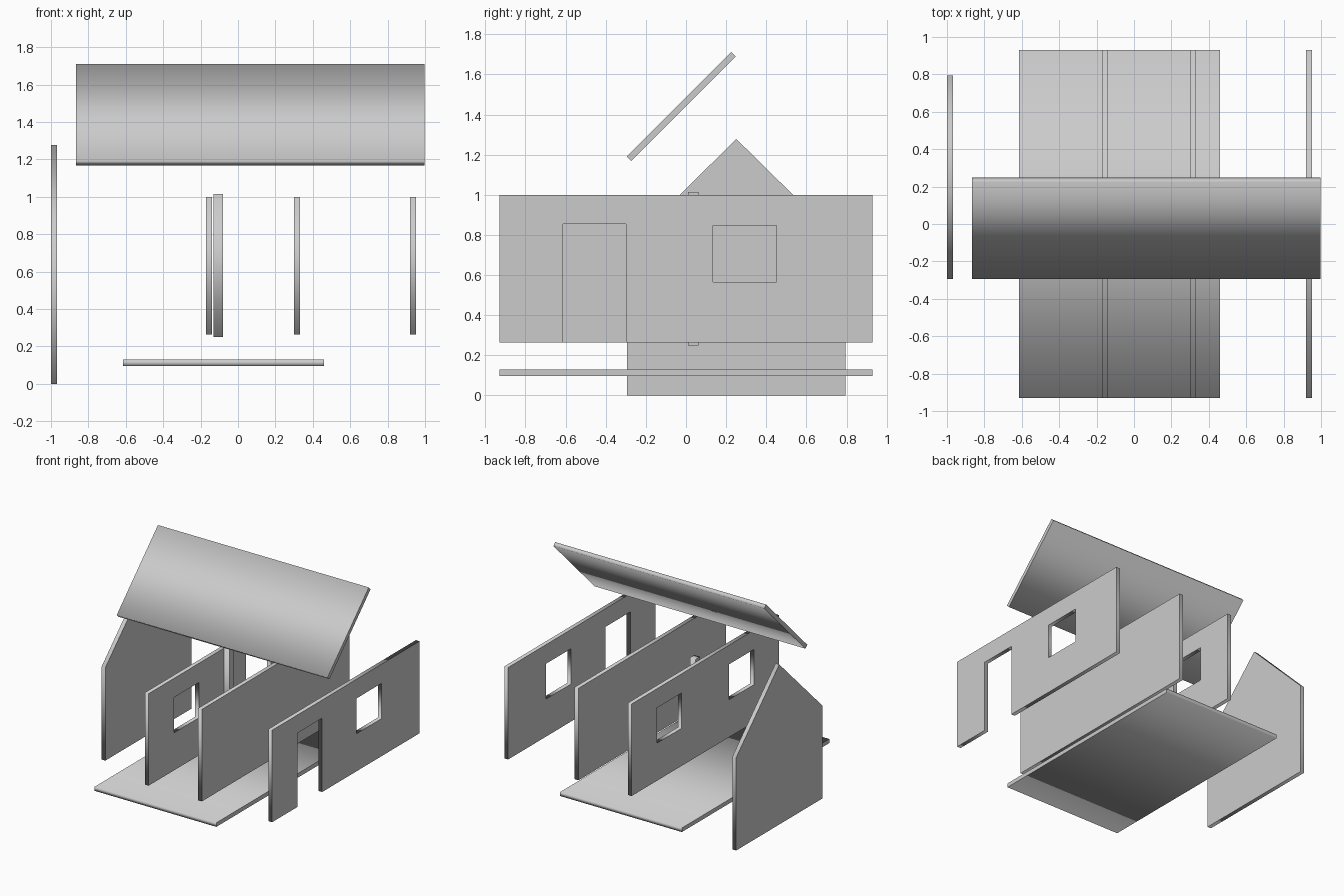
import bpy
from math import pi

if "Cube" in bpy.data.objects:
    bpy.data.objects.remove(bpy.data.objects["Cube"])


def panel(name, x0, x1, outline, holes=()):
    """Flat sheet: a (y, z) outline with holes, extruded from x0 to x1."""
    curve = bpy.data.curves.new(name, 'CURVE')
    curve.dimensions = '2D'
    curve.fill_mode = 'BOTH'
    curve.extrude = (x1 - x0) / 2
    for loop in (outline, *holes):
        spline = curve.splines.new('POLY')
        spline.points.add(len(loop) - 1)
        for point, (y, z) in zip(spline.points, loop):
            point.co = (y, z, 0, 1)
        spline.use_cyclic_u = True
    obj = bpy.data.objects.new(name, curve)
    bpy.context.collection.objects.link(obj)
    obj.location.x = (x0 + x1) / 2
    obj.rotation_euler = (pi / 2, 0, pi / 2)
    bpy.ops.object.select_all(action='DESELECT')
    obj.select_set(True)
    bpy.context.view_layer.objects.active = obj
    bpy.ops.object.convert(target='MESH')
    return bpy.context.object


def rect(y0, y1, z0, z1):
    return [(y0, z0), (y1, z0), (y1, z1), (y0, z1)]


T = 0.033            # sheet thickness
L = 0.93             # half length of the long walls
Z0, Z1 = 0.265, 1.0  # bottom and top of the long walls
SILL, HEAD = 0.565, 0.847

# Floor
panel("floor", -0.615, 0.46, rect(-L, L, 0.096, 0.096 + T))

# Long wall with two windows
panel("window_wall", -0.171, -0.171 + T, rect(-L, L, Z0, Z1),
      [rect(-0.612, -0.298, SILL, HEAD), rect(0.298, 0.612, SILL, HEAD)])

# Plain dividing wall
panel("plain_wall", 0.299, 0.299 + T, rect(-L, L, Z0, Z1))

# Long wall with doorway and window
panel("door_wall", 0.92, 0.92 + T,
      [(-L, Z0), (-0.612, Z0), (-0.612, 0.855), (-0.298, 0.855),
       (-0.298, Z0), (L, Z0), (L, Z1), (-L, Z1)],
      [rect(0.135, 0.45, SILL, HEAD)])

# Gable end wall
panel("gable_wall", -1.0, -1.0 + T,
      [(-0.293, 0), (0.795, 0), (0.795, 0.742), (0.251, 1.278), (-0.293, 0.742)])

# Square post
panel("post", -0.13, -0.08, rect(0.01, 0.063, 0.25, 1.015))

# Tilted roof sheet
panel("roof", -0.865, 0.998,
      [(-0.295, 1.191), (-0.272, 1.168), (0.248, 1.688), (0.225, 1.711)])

--

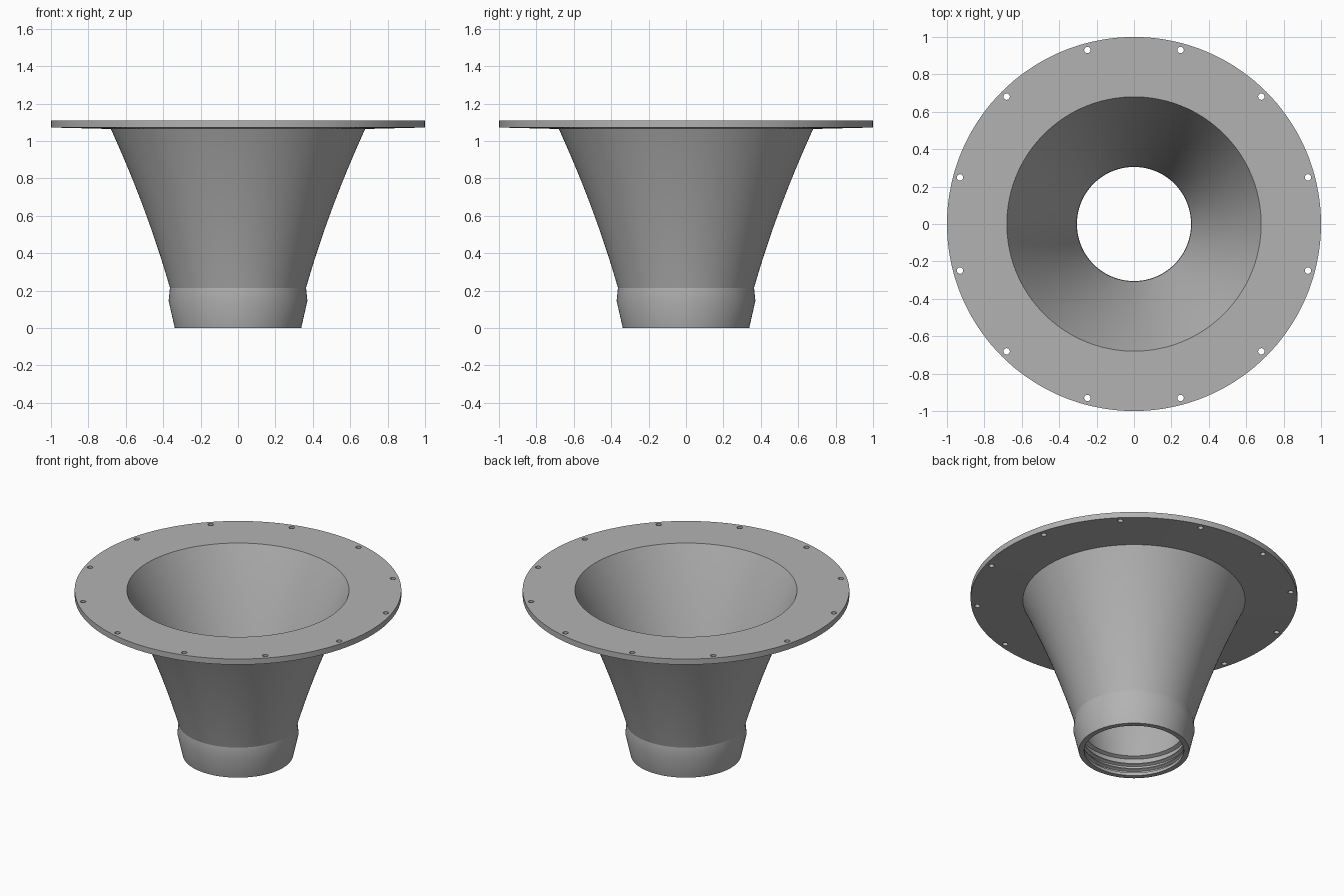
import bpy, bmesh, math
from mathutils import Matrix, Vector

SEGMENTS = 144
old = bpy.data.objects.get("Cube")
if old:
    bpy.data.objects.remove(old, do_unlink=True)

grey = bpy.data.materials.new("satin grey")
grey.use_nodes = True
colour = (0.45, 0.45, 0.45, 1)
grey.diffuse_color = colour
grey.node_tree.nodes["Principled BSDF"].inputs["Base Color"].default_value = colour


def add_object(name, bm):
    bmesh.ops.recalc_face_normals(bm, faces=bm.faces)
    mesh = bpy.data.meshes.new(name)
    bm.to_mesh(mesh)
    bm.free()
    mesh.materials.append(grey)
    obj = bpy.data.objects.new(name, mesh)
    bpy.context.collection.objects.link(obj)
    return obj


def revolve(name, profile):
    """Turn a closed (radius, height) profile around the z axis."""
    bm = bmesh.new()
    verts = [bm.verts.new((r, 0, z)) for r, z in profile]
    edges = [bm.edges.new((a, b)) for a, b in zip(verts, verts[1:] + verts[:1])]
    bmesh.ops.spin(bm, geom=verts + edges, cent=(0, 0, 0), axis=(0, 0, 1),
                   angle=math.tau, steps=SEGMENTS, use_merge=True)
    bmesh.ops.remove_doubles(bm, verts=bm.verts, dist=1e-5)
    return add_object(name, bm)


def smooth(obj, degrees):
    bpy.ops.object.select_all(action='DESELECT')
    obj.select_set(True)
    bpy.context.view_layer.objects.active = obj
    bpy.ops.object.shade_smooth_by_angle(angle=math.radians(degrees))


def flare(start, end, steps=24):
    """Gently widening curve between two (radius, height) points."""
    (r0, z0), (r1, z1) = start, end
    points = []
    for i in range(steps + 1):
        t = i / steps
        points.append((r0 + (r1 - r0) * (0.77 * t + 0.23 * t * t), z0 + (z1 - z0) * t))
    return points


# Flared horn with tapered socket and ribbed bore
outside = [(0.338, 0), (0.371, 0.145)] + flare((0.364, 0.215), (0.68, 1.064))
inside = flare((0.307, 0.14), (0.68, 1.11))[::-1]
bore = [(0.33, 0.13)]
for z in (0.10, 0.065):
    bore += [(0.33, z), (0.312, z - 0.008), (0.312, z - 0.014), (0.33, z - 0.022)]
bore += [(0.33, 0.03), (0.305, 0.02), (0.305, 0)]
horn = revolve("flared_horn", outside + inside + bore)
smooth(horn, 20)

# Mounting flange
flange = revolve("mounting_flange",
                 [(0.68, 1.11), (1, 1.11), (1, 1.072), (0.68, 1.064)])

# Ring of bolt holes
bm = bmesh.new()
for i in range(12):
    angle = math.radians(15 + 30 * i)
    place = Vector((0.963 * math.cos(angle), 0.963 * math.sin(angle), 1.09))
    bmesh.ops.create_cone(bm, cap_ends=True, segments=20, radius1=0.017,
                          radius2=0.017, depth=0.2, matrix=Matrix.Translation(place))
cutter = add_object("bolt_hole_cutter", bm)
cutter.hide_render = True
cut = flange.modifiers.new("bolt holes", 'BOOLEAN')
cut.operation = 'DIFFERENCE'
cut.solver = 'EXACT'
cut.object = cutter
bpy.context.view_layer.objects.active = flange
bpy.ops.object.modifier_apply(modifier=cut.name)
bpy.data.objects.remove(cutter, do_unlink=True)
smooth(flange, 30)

YOUR INSTRUCTIONS: Would you retype exactly the lines above, from the line with "0.92, 0.92 +" to the line with "# Square post", with both end lines kept and nothing more?

RESPONSE AREA:
panel("door_wall", 0.92, 0.92 + T,
      [(-L, Z0), (-0.612, Z0), (-0.612, 0.855), (-0.298, 0.855),
       (-0.298, Z0), (L, Z0), (L, Z1), (-L, Z1)],
      [rect(0.135, 0.45, SILL, HEAD)])

# Gable end wall
panel("gable_wall", -1.0, -1.0 + T,
      [(-0.293, 0), (0.795, 0), (0.795, 0.742), (0.251, 1.278), (-0.293, 0.742)])

# Square post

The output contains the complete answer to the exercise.